The workers of the world
WORKING CLASS self emancipation lies at the heart of Marxism. But this idea has always been contentious, and in recent years it has become fashionable to argue that the working class is disappearing. Chris Harman, whose books include A People's History of the World, argues exactly the opposite -- on a global scale the working class is larger than ever before. He goes on to examine the relationship between the working class and other classes, the urban poor and the peasantry. He concludes with an assessment of the kind of socialist strategy that flows from the current make-up of the class structure.

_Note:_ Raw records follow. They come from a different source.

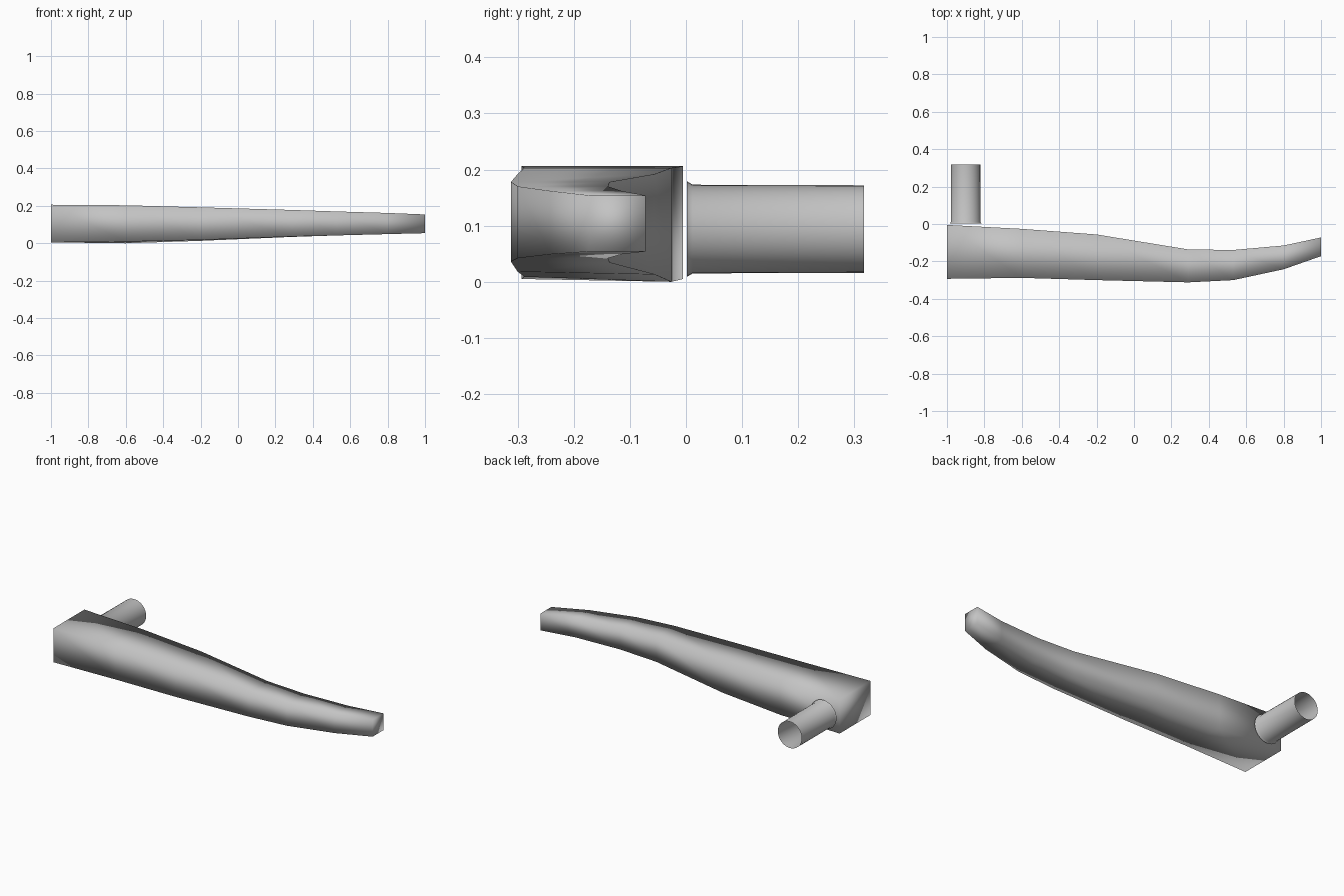
import bpy
import bmesh
import math

cube = bpy.data.objects.get("Cube")
if cube:
    bpy.data.objects.remove(cube, do_unlink=True)

# Single satin metal colour
metal = bpy.data.materials.new("satin_grey_metal")
metal.use_nodes = True
GREY = (0.55, 0.55, 0.55, 1)
metal.diffuse_color = GREY
metal.node_tree.nodes["Principled BSDF"].inputs["Base Color"].default_value = GREY


def loft(name, rings, caps):
    """Bridge equal-sized closed rings of points into a smooth-shaded object."""
    bm = bmesh.new()
    loops = [[bm.verts.new(p) for p in ring] for ring in rings]
    n = len(loops[0])
    for a, b in zip(loops, loops[1:]):
        for i in range(n):
            j = (i + 1) % n
            bm.faces.new((a[i], a[j], b[j], b[i]))
    if caps:
        bm.faces.new(loops[0][::-1])
        bm.faces.new(loops[-1])
    bmesh.ops.recalc_face_normals(bm, faces=bm.faces)
    for f in bm.faces:
        f.smooth = True
    mesh = bpy.data.meshes.new(name)
    bm.to_mesh(mesh)
    bm.free()
    mesh.materials.append(metal)
    obj = bpy.data.objects.new(name, mesh)
    bpy.context.collection.objects.link(obj)
    return obj


# Lever: tapering rectangular bar that sweeps back at the tip
# x, front y, back y, bottom z at front, bottom z at back, top z
stations = [
    (-1.0, -0.293, -0.005, 0.005, 0.005, 0.206),
    (-0.6, -0.288, -0.026, 0.009, 0.0, 0.203),
    (-0.2, -0.300, -0.056, 0.018, 0.013, 0.192),
    (0.29, -0.312, -0.136, 0.036, 0.034, 0.178),
    (0.53, -0.300, -0.139, 0.042, 0.042, 0.170),
    (0.8, -0.242, -0.115, 0.049, 0.049, 0.162),
    (1.0, -0.172, -0.072, 0.054, 0.054, 0.154),
]
loft("lever", [[(x, f, bf), (x, b, bb), (x, b, top), (x, f, top)]
               for x, f, b, bf, bb, top in stations], True)


# Spindle: open tube behind the wide end, with a small flare at its base
def circle(y, r, sides=32):
    return [(-0.9 + r * math.cos(math.tau * i / sides), y,
             0.094 + r * math.sin(math.tau * i / sides)) for i in range(sides)]


loft("spindle_tube", [circle(0.002, 0.085), circle(0.012, 0.079),
                      circle(0.317, 0.078)], False)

MARX'S ACCOUNT of socialist organisation and its role in the class sturggle is given a brilliant outline by August Nimtz in a piece that is simultaneously a critique of Toni Negri and Michael Hardt's Empire . Nimtz draws on his pioneering work in his recent book, Marx and Engels: Their Contribution to the Democratic Breakthrough.
JOHN BELLAMY FOSTER also draws on his excellent recent book, Marx's Ecology, in order to give a devastating reply to those who argue that Marx and the Marxist tradition have had little to say on environmental and ecological issues.
CAPITALISM'S CAPACITY to waste resources grows as it ages, argues Mike Kidron, as he return to themes that he first addressed in this journal over 20 years ago. But his arguments have renewed relevance in the age of the global anti-capitalist movement.
EMILE ZOLA'S work is analysed by Ian Birchall as a contribution to the discussion provoked by the centenary of the novelist's death. And Jim Wolfreys looks at recent debates in French philosophy.